**Exercise:** Reproduce verbatim all of the data given below, but do not carry over the images.

**Data for review:**
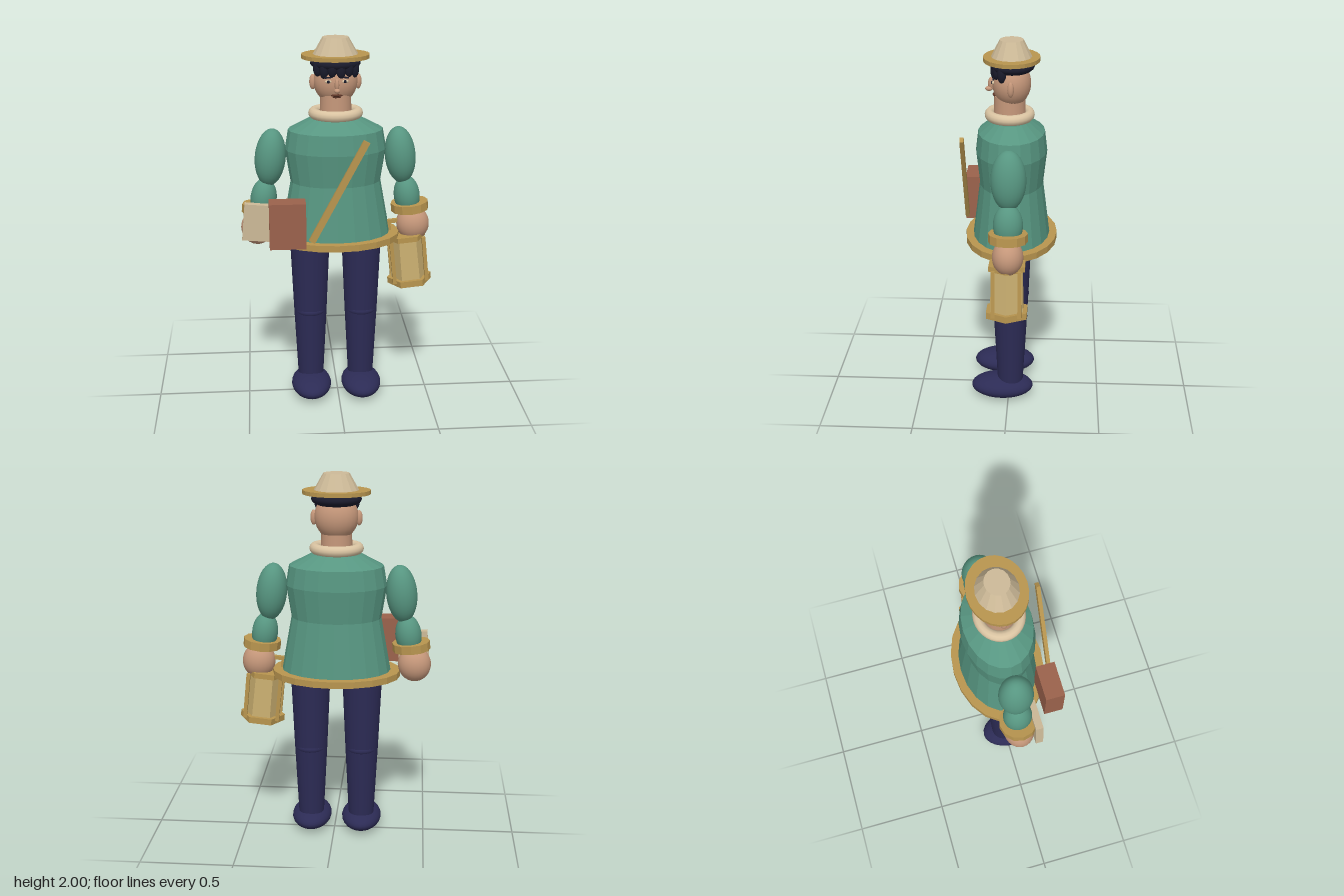
import * as THREE from 'three';

export function createModel() {
  const root = new THREE.Group();
  root.name = 'lanternBearer';
  const mat = (name, color, flatShading = false) => {
    const m = new THREE.MeshStandardMaterial({ color, flatShading });
    m.name = name;
    return m;
  };
  const green = mat('green cloth', 0x579681);
  const gold = mat('gold trim', 0xb8954f);
  const cream = mat('cream', 0xcdba98);
  const fur = mat('pale collar', 0xdac4a2);
  const skin = mat('skin', 0xc5977a);
  const navy = mat('navy cloth', 0x2c2b55);
  const hairMat = mat('dark hair', 0x1a1b2c);
  const brown = mat('brown leather', 0x9b624c);
  const glass = mat('lantern glass', 0xcbb071);
  const lip = mat('lips', 0x5c3426);

  const add = (name, geo, material, x, y, z, rz = 0, parent = root) => {
    const m = new THREE.Mesh(geo, material);
    m.name = name;
    m.position.set(x, y, z);
    m.rotation.z = rz;
    parent.add(m);
    return m;
  };
  const faceted = (geo) => {
    const g = geo.index ? geo.toNonIndexed() : geo;
    g.computeVertexNormals();
    return g;
  };
  const ball = (rx, ry, rz, seg = 24) => new THREE.SphereGeometry(1, seg, Math.round(seg * 0.7)).scale(rx, ry, rz);
  const box = (w, h, d) => new THREE.BoxGeometry(w, h, d);
  // Faceted turned shape, flattened front to back
  const turned = (points, sides, depth) => faceted(
    new THREE.LatheGeometry(points.map(([r, y]) => new THREE.Vector2(r, y)), sides).scale(1, 1, depth));

  const CX = -0.01, CZ = -0.01;

  // Tunic and hem
  add('tunic', turned([[0, 0.935], [0.295, 0.935], [0.24, 1.24], [0.268, 1.415], [0.25, 1.52],
    [0.135, 1.58], [0, 1.58]], 20, 0.7), green, CX, 0, CZ);
  add('hem', turned([[0.27, 0.915], [0.345, 0.915], [0.345, 0.95], [0.27, 0.95], [0.27, 0.915]], 20, 0.71),
    gold, CX, 0, CZ);

  // Collar, neck and head
  add('collar', new THREE.TorusGeometry(0.115, 0.028, 12, 32).rotateX(Math.PI / 2).scale(1, 1, 0.91),
    fur, CX, 1.608, 0);
  add('neck', new THREE.CylinderGeometry(0.08, 0.085, 0.16, 20), skin, CX, 1.63, 0);
  const head = new THREE.Group();
  head.name = 'head';
  head.position.set(CX, 1.775, CZ);
  root.add(head);
  add('skull', ball(0.115, 0.122, 0.1), skin, 0, 0, 0, 0, head);
  add('noseBridge', ball(0.012, 0.035, 0.018, 12), skin, 0, -0.005, 0.104, 0, head);
  add('noseTip', ball(0.016, 0.013, 0.02, 12), skin, 0, -0.032, 0.117, 0, head);
  add('upperLip', ball(0.03, 0.007, 0.01, 12), lip, 0, -0.061, 0.088, 0, head);
  add('lowerLip', ball(0.024, 0.007, 0.01, 12), lip, 0, -0.07, 0.083, 0, head);
  for (const s of [-1, 1]) {
    add('ear', ball(0.018, 0.04, 0.017, 14), skin, s * 0.118, -0.005, 0, 0, head);
    add('eye', ball(0.019, 0.009, 0.008, 12), fur, s * 0.043, 0.012, 0.092, 0, head);
    add('pupil', ball(0.008, 0.008, 0.005, 10), hairMat, s * 0.043, 0.012, 0.098, 0, head);
    add('eyebrow', box(0.04, 0.007, 0.008), hairMat, s * 0.043, 0.032, 0.09, -s * 0.1, head);
  }

  // Hair: cap with a scalloped fringe
  add('hairCap', ball(0.131, 0.045, 0.115), hairMat, CX, 1.868, -0.014);
  for (let i = 0; i < 6; i++) {
    const a = (i - 2.5) * 0.4;
    add('fringeLock', ball(0.026, 0.046, 0.024, 14), hairMat,
      CX + Math.sin(a) * 0.11, 1.85 - (i % 2) * 0.008, CZ + Math.cos(a) * 0.085);
  }

  // Hat
  add('hatBrim', turned([[0, 1.893], [0.177, 1.893], [0.177, 1.914], [0, 1.914]], 24, 0.825), gold, CX, 0, CZ);
  add('hatCrown', turned([[0.119, 1.91], [0.068, 2], [0, 2]], 16, 0.9), cream, CX, 0, CZ);

  // Arms, legs and feet on both sides
  for (const s of [-1, 1]) {
    const side = s > 0 ? 'left' : 'right';
    add(side + 'UpperArm', ball(0.082, 0.155, 0.09), green, CX + s * 0.345, 1.37, CZ, s * 0.1);
    add(side + 'Forearm', ball(0.07, 0.11, 0.076), green, CX + s * 0.385, 1.145, CZ, s * 0.12);
    add(side + 'Cuff', faceted(new THREE.CylinderGeometry(0.101, 0.101, 0.045, 12)), gold,
      CX + s * 0.401, 1.086, CZ, s * 0.1);
    add(side + 'Hand', ball(0.089, 0.096, 0.08), skin, CX + s * 0.42, 0.985, CZ, s * 0.1);

    const lx = CX + s * 0.14;
    add(side + 'Thigh', new THREE.CylinderGeometry(0.109, 0.09, 0.44, 20), navy, lx, 0.72, CZ);
    add(side + 'Knee', ball(0.089, 0.045, 0.094, 20), navy, lx, 0.5, CZ);
    add(side + 'Shin', new THREE.CylinderGeometry(0.09, 0.069, 0.42, 20), navy, lx, 0.29, CZ);
    add(side + 'Shoe', ball(0.11, 0.063, 0.171), navy, lx, 0.063, 0.035);
  }

  // Satchel, strap and book
  add('satchel', box(0.19, 0.245, 0.102), brown, -0.275, 1.067, 0.201);
  add('strap', box(0.035, 0.6, 0.02), gold, -0.01, 1.245, 0.24, -0.49);
  add('book', box(0.165, 0.2, 0.04), cream, -0.423, 1.04, 0.08, -0.09);

  // Hexagonal lantern, hung at a slight tilt
  const lantern = new THREE.Group();
  lantern.name = 'lantern';
  lantern.position.set(0.385, 0.793, CZ + 0.005);
  lantern.rotation.z = 0.1;
  root.add(lantern);
  const hex = (top, bottom, h) => faceted(new THREE.CylinderGeometry(top, bottom, h, 6).rotateY(Math.PI / 6));
  add('lanternGlass', hex(0.092, 0.098, 0.25), glass, 0, 0, 0, 0, lantern);
  add('lanternTop', hex(0.107, 0.107, 0.028), gold, 0, 0.126, 0, 0, lantern);
  add('lanternBase', hex(0.121, 0.121, 0.034), gold, 0, -0.126, 0, 0, lantern);
  for (const sx of [-1, 1]) for (const sz of [-1, 1]) {
    add('lanternBar', box(0.02, 0.25, 0.02), gold, sx * 0.088, 0, sz * 0.068, 0, lantern);
  }
  add('lanternHandleTop', box(0.19, 0.02, 0.022), gold, 0, 0.215, 0, 0, lantern);
  for (const s of [-1, 1]) {
    add('lanternHandleSide', box(0.016, 0.085, 0.022), gold, s * 0.085, 0.172, 0, 0, lantern);
  }

  return root;
}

**Solution to the exercise:**
import * as THREE from 'three';

export function createModel() {
  const root = new THREE.Group();
  root.name = 'lanternBearer';
  const mat = (name, color, flatShading = false) => {
    const m = new THREE.MeshStandardMaterial({ color, flatShading });
    m.name = name;
    return m;
  };
  const green = mat('green cloth', 0x579681);
  const gold = mat('gold trim', 0xb8954f);
  const cream = mat('cream', 0xcdba98);
  const fur = mat('pale collar', 0xdac4a2);
  const skin = mat('skin', 0xc5977a);
  const navy = mat('navy cloth', 0x2c2b55);
  const hairMat = mat('dark hair', 0x1a1b2c);
  const brown = mat('brown leather', 0x9b624c);
  const glass = mat('lantern glass', 0xcbb071);
  const lip = mat('lips', 0x5c3426);

  const add = (name, geo, material, x, y, z, rz = 0, parent = root) => {
    const m = new THREE.Mesh(geo, material);
    m.name = name;
    m.position.set(x, y, z);
    m.rotation.z = rz;
    parent.add(m);
    return m;
  };
  const faceted = (geo) => {
    const g = geo.index ? geo.toNonIndexed() : geo;
    g.computeVertexNormals();
    return g;
  };
  const ball = (rx, ry, rz, seg = 24) => new THREE.SphereGeometry(1, seg, Math.round(seg * 0.7)).scale(rx, ry, rz);
  const box = (w, h, d) => new THREE.BoxGeometry(w, h, d);
  // Faceted turned shape, flattened front to back
  const turned = (points, sides, depth) => faceted(
    new THREE.LatheGeometry(points.map(([r, y]) => new THREE.Vector2(r, y)), sides).scale(1, 1, depth));

  const CX = -0.01, CZ = -0.01;

  // Tunic and hem
  add('tunic', turned([[0, 0.935], [0.295, 0.935], [0.24, 1.24], [0.268, 1.415], [0.25, 1.52],
    [0.135, 1.58], [0, 1.58]], 20, 0.7), green, CX, 0, CZ);
  add('hem', turned([[0.27, 0.915], [0.345, 0.915], [0.345, 0.95], [0.27, 0.95], [0.27, 0.915]], 20, 0.71),
    gold, CX, 0, CZ);

  // Collar, neck and head
  add('collar', new THREE.TorusGeometry(0.115, 0.028, 12, 32).rotateX(Math.PI / 2).scale(1, 1, 0.91),
    fur, CX, 1.608, 0);
  add('neck', new THREE.CylinderGeometry(0.08, 0.085, 0.16, 20), skin, CX, 1.63, 0);
  const head = new THREE.Group();
  head.name = 'head';
  head.position.set(CX, 1.775, CZ);
  root.add(head);
  add('skull', ball(0.115, 0.122, 0.1), skin, 0, 0, 0, 0, head);
  add('noseBridge', ball(0.012, 0.035, 0.018, 12), skin, 0, -0.005, 0.104, 0, head);
  add('noseTip', ball(0.016, 0.013, 0.02, 12), skin, 0, -0.032, 0.117, 0, head);
  add('upperLip', ball(0.03, 0.007, 0.01, 12), lip, 0, -0.061, 0.088, 0, head);
  add('lowerLip', ball(0.024, 0.007, 0.01, 12), lip, 0, -0.07, 0.083, 0, head);
  for (const s of [-1, 1]) {
    add('ear', ball(0.018, 0.04, 0.017, 14), skin, s * 0.118, -0.005, 0, 0, head);
    add('eye', ball(0.019, 0.009, 0.008, 12), fur, s * 0.043, 0.012, 0.092, 0, head);
    add('pupil', ball(0.008, 0.008, 0.005, 10), hairMat, s * 0.043, 0.012, 0.098, 0, head);
    add('eyebrow', box(0.04, 0.007, 0.008), hairMat, s * 0.043, 0.032, 0.09, -s * 0.1, head);
  }

  // Hair: cap with a scalloped fringe
  add('hairCap', ball(0.131, 0.045, 0.115), hairMat, CX, 1.868, -0.014);
  for (let i = 0; i < 6; i++) {
    const a = (i - 2.5) * 0.4;
    add('fringeLock', ball(0.026, 0.046, 0.024, 14), hairMat,
      CX + Math.sin(a) * 0.11, 1.85 - (i % 2) * 0.008, CZ + Math.cos(a) * 0.085);
  }

  // Hat
  add('hatBrim', turned([[0, 1.893], [0.177, 1.893], [0.177, 1.914], [0, 1.914]], 24, 0.825), gold, CX, 0, CZ);
  add('hatCrown', turned([[0.119, 1.91], [0.068, 2], [0, 2]], 16, 0.9), cream, CX, 0, CZ);

  // Arms, legs and feet on both sides
  for (const s of [-1, 1]) {
    const side = s > 0 ? 'left' : 'right';
    add(side + 'UpperArm', ball(0.082, 0.155, 0.09), green, CX + s * 0.345, 1.37, CZ, s * 0.1);
    add(side + 'Forearm', ball(0.07, 0.11, 0.076), green, CX + s * 0.385, 1.145, CZ, s * 0.12);
    add(side + 'Cuff', faceted(new THREE.CylinderGeometry(0.101, 0.101, 0.045, 12)), gold,
      CX + s * 0.401, 1.086, CZ, s * 0.1);
    add(side + 'Hand', ball(0.089, 0.096, 0.08), skin, CX + s * 0.42, 0.985, CZ, s * 0.1);

    const lx = CX + s * 0.14;
    add(side + 'Thigh', new THREE.CylinderGeometry(0.109, 0.09, 0.44, 20), navy, lx, 0.72, CZ);
    add(side + 'Knee', ball(0.089, 0.045, 0.094, 20), navy, lx, 0.5, CZ);
    add(side + 'Shin', new THREE.CylinderGeometry(0.09, 0.069, 0.42, 20), navy, lx, 0.29, CZ);
    add(side + 'Shoe', ball(0.11, 0.063, 0.171), navy, lx, 0.063, 0.035);
  }

  // Satchel, strap and book
  add('satchel', box(0.19, 0.245, 0.102), brown, -0.275, 1.067, 0.201);
  add('strap', box(0.035, 0.6, 0.02), gold, -0.01, 1.245, 0.24, -0.49);
  add('book', box(0.165, 0.2, 0.04), cream, -0.423, 1.04, 0.08, -0.09);

  // Hexagonal lantern, hung at a slight tilt
  const lantern = new THREE.Group();
  lantern.name = 'lantern';
  lantern.position.set(0.385, 0.793, CZ + 0.005);
  lantern.rotation.z = 0.1;
  root.add(lantern);
  const hex = (top, bottom, h) => faceted(new THREE.CylinderGeometry(top, bottom, h, 6).rotateY(Math.PI / 6));
  add('lanternGlass', hex(0.092, 0.098, 0.25), glass, 0, 0, 0, 0, lantern);
  add('lanternTop', hex(0.107, 0.107, 0.028), gold, 0, 0.126, 0, 0, lantern);
  add('lanternBase', hex(0.121, 0.121, 0.034), gold, 0, -0.126, 0, 0, lantern);
  for (const sx of [-1, 1]) for (const sz of [-1, 1]) {
    add('lanternBar', box(0.02, 0.25, 0.02), gold, sx * 0.088, 0, sz * 0.068, 0, lantern);
  }
  add('lanternHandleTop', box(0.19, 0.02, 0.022), gold, 0, 0.215, 0, 0, lantern);
  for (const s of [-1, 1]) {
    add('lanternHandleSide', box(0.016, 0.085, 0.022), gold, s * 0.085, 0.172, 0, 0, lantern);
  }

  return root;
}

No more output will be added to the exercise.